10. The development of a sustainable Europe-wide network linking healthcare professionals, researchers and patient safety groups, to share best practice internationally.
11. Developing consensus and recognition by governmental and professional bodies that patient safety in primary care is a major problem which needs to be addressed by policy makers, researchers and health care practitioners.

List of Websites:
Project public website

The project’s public website was launched in January 2010. It gives background to the project, lists the objectives, and describes how these will be achieved through the various work-packages (WPs). The beneficiary organizations (with their web-sites) are listed, together with photographs and contact details of the WP leaders. The website underwent a major upgrade in February 2012 to reflect the completed outputs and to provide the framework for the continuation of the website at the end of the project. The addition of a content management system will enable us to make additions to the website and to maintain it beyond the end of the project.

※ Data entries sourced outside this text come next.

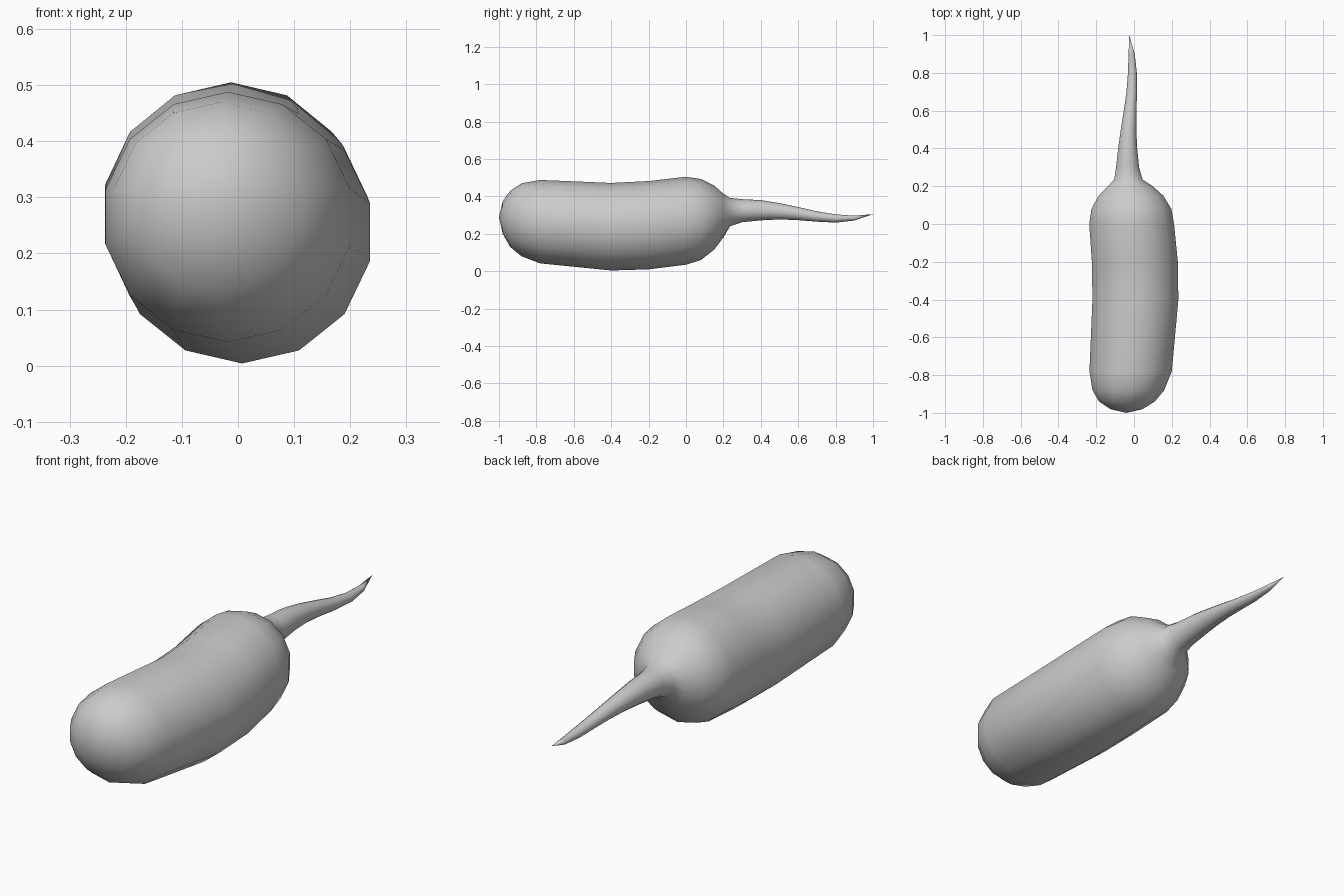
import bpy, bmesh, math

old = bpy.data.objects.get("Cube")
if old:
    bpy.data.objects.remove(old, do_unlink=True)

SIDES = 14
FRONT_TIP = (-0.04, -1.0, 0.29)
TAIL_TIP = (-0.025, 1.0, 0.305)

# Cross-sections from front to tail: y, left, right, bottom, top
SECTIONS = [
    (-0.98, -0.125, 0.045, 0.20, 0.375),
    (-0.94, -0.185, 0.11, 0.13, 0.43),
    (-0.88, -0.22, 0.16, 0.08, 0.47),
    (-0.78, -0.236, 0.20, 0.042, 0.488),
    (-0.4, -0.22, 0.235, 0.004, 0.472),
    (-0.2, -0.223, 0.232, 0.01, 0.482),
    (0.0, -0.237, 0.212, 0.035, 0.505),
    (0.08, -0.225, 0.198, 0.06, 0.493),
    (0.15, -0.188, 0.155, 0.115, 0.458),
    (0.2, -0.138, 0.10, 0.18, 0.415),
    (0.235, -0.105, 0.045, 0.24, 0.392),
    (0.3, -0.095, 0.027, 0.262, 0.385),
    (0.4, -0.084, 0.017, 0.272, 0.38),
    (0.5, -0.07, 0.012, 0.277, 0.364),
    (0.6, -0.054, 0.013, 0.273, 0.343),
    (0.7, -0.04, 0.016, 0.265, 0.32),
    (0.8, -0.032, 0.015, 0.26, 0.304),
    (0.9, -0.029, 0.004, 0.271, 0.297),
]

grey = bpy.data.materials.new("plain grey")
grey.use_nodes = True
grey.diffuse_color = (0.6, 0.6, 0.6, 1)
grey.node_tree.nodes["Principled BSDF"].inputs["Base Color"].default_value = (0.6, 0.6, 0.6, 1)


def add_ring(bm, y, left, right, bottom, top):
    # The ring has a vertex on top and flat sides, so its width is widened to match
    rx = (right - left) / 2 / math.cos(math.pi / SIDES)
    rz = (top - bottom) / 2
    cx, cz = (left + right) / 2, (bottom + top) / 2
    ring = []
    for i in range(SIDES):
        a = math.tau * i / SIDES
        ring.append(bm.verts.new((cx + rx * math.sin(a), y, cz + rz * math.cos(a))))
    return ring


# Rounded body flowing into a pointed tail
bm = bmesh.new()
rings = [add_ring(bm, *s) for s in SECTIONS]
front, tail = bm.verts.new(FRONT_TIP), bm.verts.new(TAIL_TIP)
for i in range(SIDES):
    j = (i + 1) % SIDES
    for a, b in zip(rings, rings[1:]):
        bm.faces.new((a[i], a[j], b[j], b[i]))
    bm.faces.new((front, rings[0][j], rings[0][i]))
    bm.faces.new((tail, rings[-1][i], rings[-1][j]))
bmesh.ops.recalc_face_normals(bm, faces=bm.faces)
for f in bm.faces:
    f.smooth = True

mesh = bpy.data.meshes.new("body_with_tail")
bm.to_mesh(mesh)
bm.free()
mesh.materials.append(grey)
body = bpy.data.objects.new("body_with_tail", mesh)
bpy.context.collection.objects.link(body)
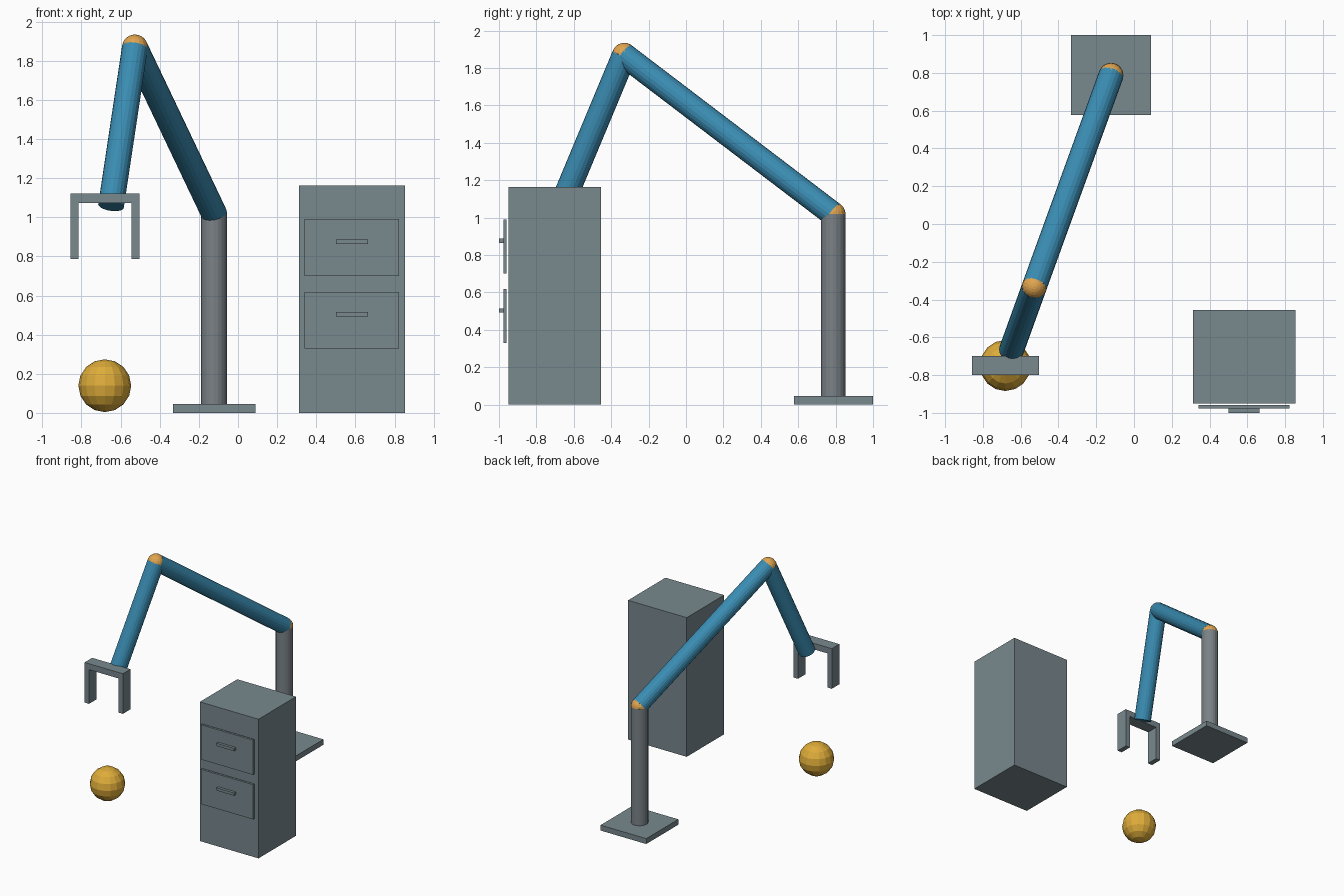
import bpy
from mathutils import Vector

if "Cube" in bpy.data.objects:
    bpy.data.objects.remove(bpy.data.objects["Cube"])


def material(name, r, g, b):
    """Flat colour from 0-255 display values, stored as linear."""
    m = bpy.data.materials.new(name)
    lin = [((c / 255 + 0.055) / 1.055) ** 2.4 for c in (r, g, b)]
    m.diffuse_color = (*lin, 1)
    m.use_nodes = True
    m.node_tree.nodes["Principled BSDF"].inputs["Base Color"].default_value = m.diffuse_color
    return m


GREY = material("cool grey", 120, 136, 141)
STEEL = material("steel grey", 122, 130, 135)
BLUE = material("arm blue", 58, 140, 178)
ORANGE = material("joint orange", 225, 165, 80)
GOLD = material("ball gold", 222, 172, 58)


def finish(name, mat):
    ob = bpy.context.object
    ob.name = name
    ob.data.materials.append(mat)
    return ob


def box(name, x, y, z, mat):
    """Box from its (min, max) range on each axis."""
    bpy.ops.mesh.primitive_cube_add(size=1)
    ob = finish(name, mat)
    ob.location = [(a + b) / 2 for a, b in (x, y, z)]
    ob.scale = [b - a for a, b in (x, y, z)]
    return ob


def rod(name, start, end, radius, mat):
    """Faceted cylinder between two points."""
    d = end - start
    bpy.ops.mesh.primitive_cylinder_add(vertices=20, radius=radius, depth=d.length,
                                        location=(start + end) / 2)
    ob = finish(name, mat)
    ob.rotation_euler = d.to_track_quat('Z', 'Y').to_euler()
    return ob


def ball(name, centre, radius, segments, rings, mat):
    bpy.ops.mesh.primitive_uv_sphere_add(segments=segments, ring_count=rings,
                                         radius=radius, location=centre)
    return finish(name, mat)


# Arm joints
R = 0.066
foot = Vector((-0.122, 0.787, 0.045))
shoulder = Vector((-0.122, 0.787, 1.018))
elbow = Vector((-0.527, -0.330, 1.868))
wrist = Vector((-0.649, -0.668, 1.058))

# Base and column
box("base_plate", (-0.333, 0.089), (0.577, 1.0), (0, 0.045), GREY)
rod("column", foot, shoulder, R, STEEL)

# Arm links and joint balls
rod("upper_arm", shoulder, elbow, R, BLUE)
rod("forearm", elbow, wrist, R, BLUE)
ball("shoulder_joint", shoulder, R, 16, 12, ORANGE)
ball("elbow_joint", elbow, R, 16, 12, ORANGE)

# Gripper: crossbar with two fingers
GY = (-0.80, -0.70)
box("gripper_bar", (-0.857, -0.503), GY, (1.072, 1.122), GREY)
for side, x in (("left", -0.857), ("right", -0.544)):
    box(side + "_finger", (x, x + 0.041), GY, (0.787, 1.072), GREY)

# Ball below the gripper
ball("gold_ball", (-0.681, -0.749, 0.139), 0.135, 16, 8, GOLD)

# Cabinet with two drawers
box("cabinet", (0.312, 0.854), (-0.949, -0.455), (0, 1.162), GREY)
for label, z in (("lower", 0.328), ("upper", 0.70)):
    box(label + "_drawer", (0.341, 0.823), (-0.977, -0.959), (z, z + 0.29), GREY)
    box(label + "_handle", (0.501, 0.664), (-1.0, -0.977), (z + 0.164, z + 0.187), GREY)
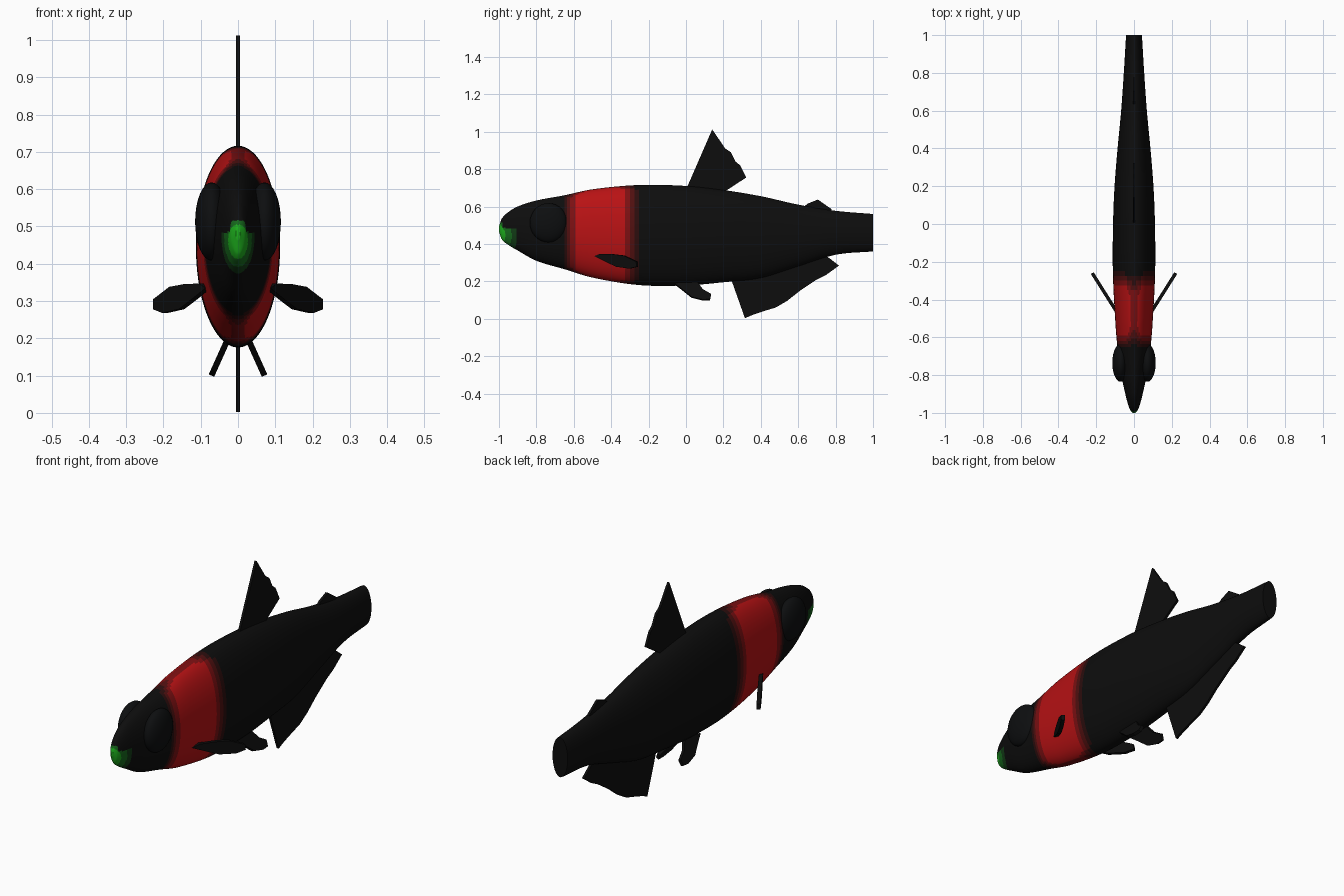
import bpy, bmesh, math
from mathutils import Vector

if "Cube" in bpy.data.objects:
    bpy.data.objects.remove(bpy.data.objects["Cube"])


def material(name, r, g, b):
    m = bpy.data.materials.new(name)
    m.use_nodes = True
    m.diffuse_color = (r, g, b, 1)
    shader = m.node_tree.nodes["Principled BSDF"]
    shader.inputs["Base Color"].default_value = (r, g, b, 1)
    shader.inputs["Roughness"].default_value = 0.9
    return m


black = material("scale black", 0.004, 0.004, 0.004)
eye_black = material("eye black", 0.004, 0.0045, 0.005)
reds = [material("bright red", 0.48, 0.006, 0.007),
        material("medium red", 0.2, 0.005, 0.006),
        material("dark red", 0.08, 0.005, 0.005),
        material("deep red", 0.025, 0.004, 0.004)]
greens = [material("bright green", 0.012, 0.42, 0.012),
          material("medium green", 0.008, 0.14, 0.012),
          material("dark green", 0.006, 0.045, 0.008)]


def finish(name, bm, mats):
    bmesh.ops.recalc_face_normals(bm, faces=bm.faces)
    mesh = bpy.data.meshes.new(name)
    bm.to_mesh(mesh)
    bm.free()
    for m in mats:
        mesh.materials.append(m)
    obj = bpy.data.objects.new(name, mesh)
    bpy.context.collection.objects.link(obj)
    return obj


def smooth(obj, degrees):
    bpy.ops.object.select_all(action="DESELECT")
    obj.select_set(True)
    bpy.context.view_layer.objects.active = obj
    bpy.ops.object.shade_smooth_by_angle(angle=math.radians(degrees))


# Body stations: y, half width, bottom z, top z
STATIONS = [(-1, .006, .465, .495), (-.985, .02, .425, .535),
            (-.95, .033, .395, .57), (-.9, .046, .365, .6),
            (-.8, .067, .31, .632), (-.65, .088, .265, .66),
            (-.5, .1, .22, .692), (-.25, .112, .18, .715),
            (0, .111, .178, .71), (.2, .103, .195, .688),
            (.4, .087, .218, .655), (.6, .068, .28, .61),
            (.8, .054, .342, .577), (1, .042, .36, .56)]


def section(i, t):
    """Smoothly interpolated station between i and i + 1."""
    last = len(STATIONS) - 1
    a, b, c, d = (Vector(STATIONS[max(0, min(last, i + k))]) for k in (-1, 0, 1, 2))
    m0 = (c - a) / (c[0] - a[0]) * (c[0] - b[0])
    m1 = (d - b) / (d[0] - b[0]) * (c[0] - b[0])
    return ((2*t**3 - 3*t*t + 1) * b + (t**3 - 2*t*t + t) * m0
            + (3*t*t - 2*t**3) * c + (t**3 - t*t) * m1)


def level(value, limits):
    return next((i for i, lim in enumerate(limits) if value < lim), None)


def body_colour(p, v):
    # Green snout patch, graded outwards
    snout = math.sqrt((1.4 * p.x)**2 + (p.y + 1)**2 + (p.z - .455)**2)
    if p.z < .485 + .03 * (p.y < -.98) and p.y < -.89:
        k = level(snout, (.05, .085, .115))
        if k is not None:
            return 5 + k
    # Red band, graded towards its edges and the back and belly ridges
    d = abs(p.y + .465) / (.19 if p.y < -.465 else .205)
    k = level((d**4 + (.76 * v**6)**4) ** .25, (.69, .79, .89, 1))
    return 0 if k is None else 1 + k


def build_body(sides=72, steps=10):
    bm = bmesh.new()
    sections = [section(i, s / steps) for i in range(len(STATIONS) - 1)
                for s in range(steps)] + [Vector(STATIONS[-1])]
    rings = []
    for y, w, low, high in sections:
        mid, half = (low + high) / 2, (high - low) / 2
        rings.append([bm.verts.new((w * math.cos(a), y, mid + half * math.sin(a)))
                      for a in (math.tau * j / sides for j in range(sides))])
    for r, s in zip(rings, rings[1:]):
        for j in range(sides):
            k = (j + 1) % sides
            f = bm.faces.new((r[j], r[k], s[k], s[j]))
            v = abs(math.sin(math.tau * (j + .5) / sides))
            f.material_index = body_colour(f.calc_center_median(), v)
    bm.faces.new(rings[-1])
    bm.faces.new(rings[0]).material_index = 5
    smooth(finish("body", bm, [black] + reds + greens), 40)


build_body()


# Fins: thin plates from an outline in y and z, leaning outward in x
def fin(name, outline, thickness, place=lambda y, z: 0):
    bm = bmesh.new()
    pts = [Vector((place(y, z), y, z)) for y, z in outline]
    face = bm.faces.new([bm.verts.new(p) for p in pts])
    face.normal_update()
    offset = face.normal * thickness
    bmesh.ops.translate(bm, verts=bm.verts, vec=-offset / 2)
    extra = bmesh.ops.extrude_face_region(bm, geom=[face], use_keep_orig=True)
    moved = [g for g in extra["geom"] if isinstance(g, bmesh.types.BMVert)]
    bmesh.ops.translate(bm, verts=moved, vec=offset)
    bmesh.ops.triangulate(bm, faces=[f for f in bm.faces if len(f.verts) > 4])
    return finish(name, bm, [black])


fin("dorsal_fin", [(0, .69), (.14, 1.012), (.21, .91), (.24, .89), (.265, .84),
                   (.29, .82), (.322, .755), (.21, .682), (.1, .66)], .012)
fin("adipose_fin", [(.62, .59), (.65, .615), (.705, .637), (.78, .585), (.72, .56)], .012)
fin("anal_fin", [(.24, .215), (.315, .003), (.36, .022), (.43, .045), (.48, .06),
                 (.54, .095), (.61, .15), (.7, .21), (.75, .235), (.818, .284),
                 (.765, .325), (.72, .35), (.5, .3), (.35, .25)], .012)

# Paired fins and eyes
for side, word in ((1, "left"), (-1, "right")):
    fin(word + "_pectoral_fin",
        [(-.485, .335), (-.455, .347), (-.39, .345), (-.33, .338), (-.262, .305),
         (-.26, .278), (-.3, .268), (-.37, .278), (-.42, .302)],
        .018, lambda y, z: side * (.095 + (y + .46) * .63))
    fin(word + "_pelvic_fin",
        [(-.06, .185), (-.02, .155), (.03, .115), (.09, .1), (.128, .102),
         (.134, .13), (.09, .155), (.06, .195), (0, .2)],
        .016, lambda y, z: side * (.033 + (.185 - z) * .45))
    bpy.ops.mesh.primitive_uv_sphere_add(segments=28, ring_count=16, radius=1,
                                         location=(side * .071, -.735, .513))
    eye = bpy.context.object
    eye.name = word + "_eye"
    eye.scale = (.044, .1, .105)
    eye.data.materials.append(eye_black)
    smooth(eye, 60)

The website is updated regularly and currently provides information about the first international conference hosted in Manchester by Linneaus; this conference, aimed at primary healthcare workers across the EU, is primarily to provide help and guidance setting-up an integrated safety culture, together with reporting networks using harmonized taxonomy, throughout the EU member-countries.

Current members of the collaboration:

1. Prof Aneez Esmail (coordinator), Primary Care, School of Community-based Medicine, University of Manchester, UK (
2. Kerstin Klemp, Institute for General Practice at Johann Wolfgang Goethe University, Frankfurt am Main, GERMANY (
3. Prof Andreas C. Soennichsen, Institute of General Practice, Family Medicine and Preventive Medicine, Paracelsus Medical University, Salzburg, AUSTRIA (
4. Prof Dianne Parker, Safety Culture Associates Ltd., UK (
5. Dr Michel Wensing, Radboud University Nijmegen Medical Centre, Nijmegen, THE NETHERLANDS (
6. Dr Maciek Godycki-Cwirko, Medical University of Lodz, POLAND (
7. Jonas Egebart, Danish Society for Patient Safety, Hvidovre, DENMARK (
8. Dr Olga Kostopoulou, Medical Decision Making & Informatics research group, Division of Health & Social Care Research, Kings College London, UK (
9. Dr. Paul Bowie, NHS Education for Scotland, UK (
10. Dr Yannis Skalkidis, Athens University Medical School, GREECE (
11. Ms. Eva Frigola, The Catalan Health Institute Public Health Division, Catalan Health Department, SPAIN (

Senior Project Administrator: Annette Barber
Health Sciences Group - Primary Care
School of Community Based Medicine
5th Floor, Williamson Building,
University of Manchester, Oxford Road, Manchester M13 9PL
(T) 0161 275 7636 (F) 0161 275 7600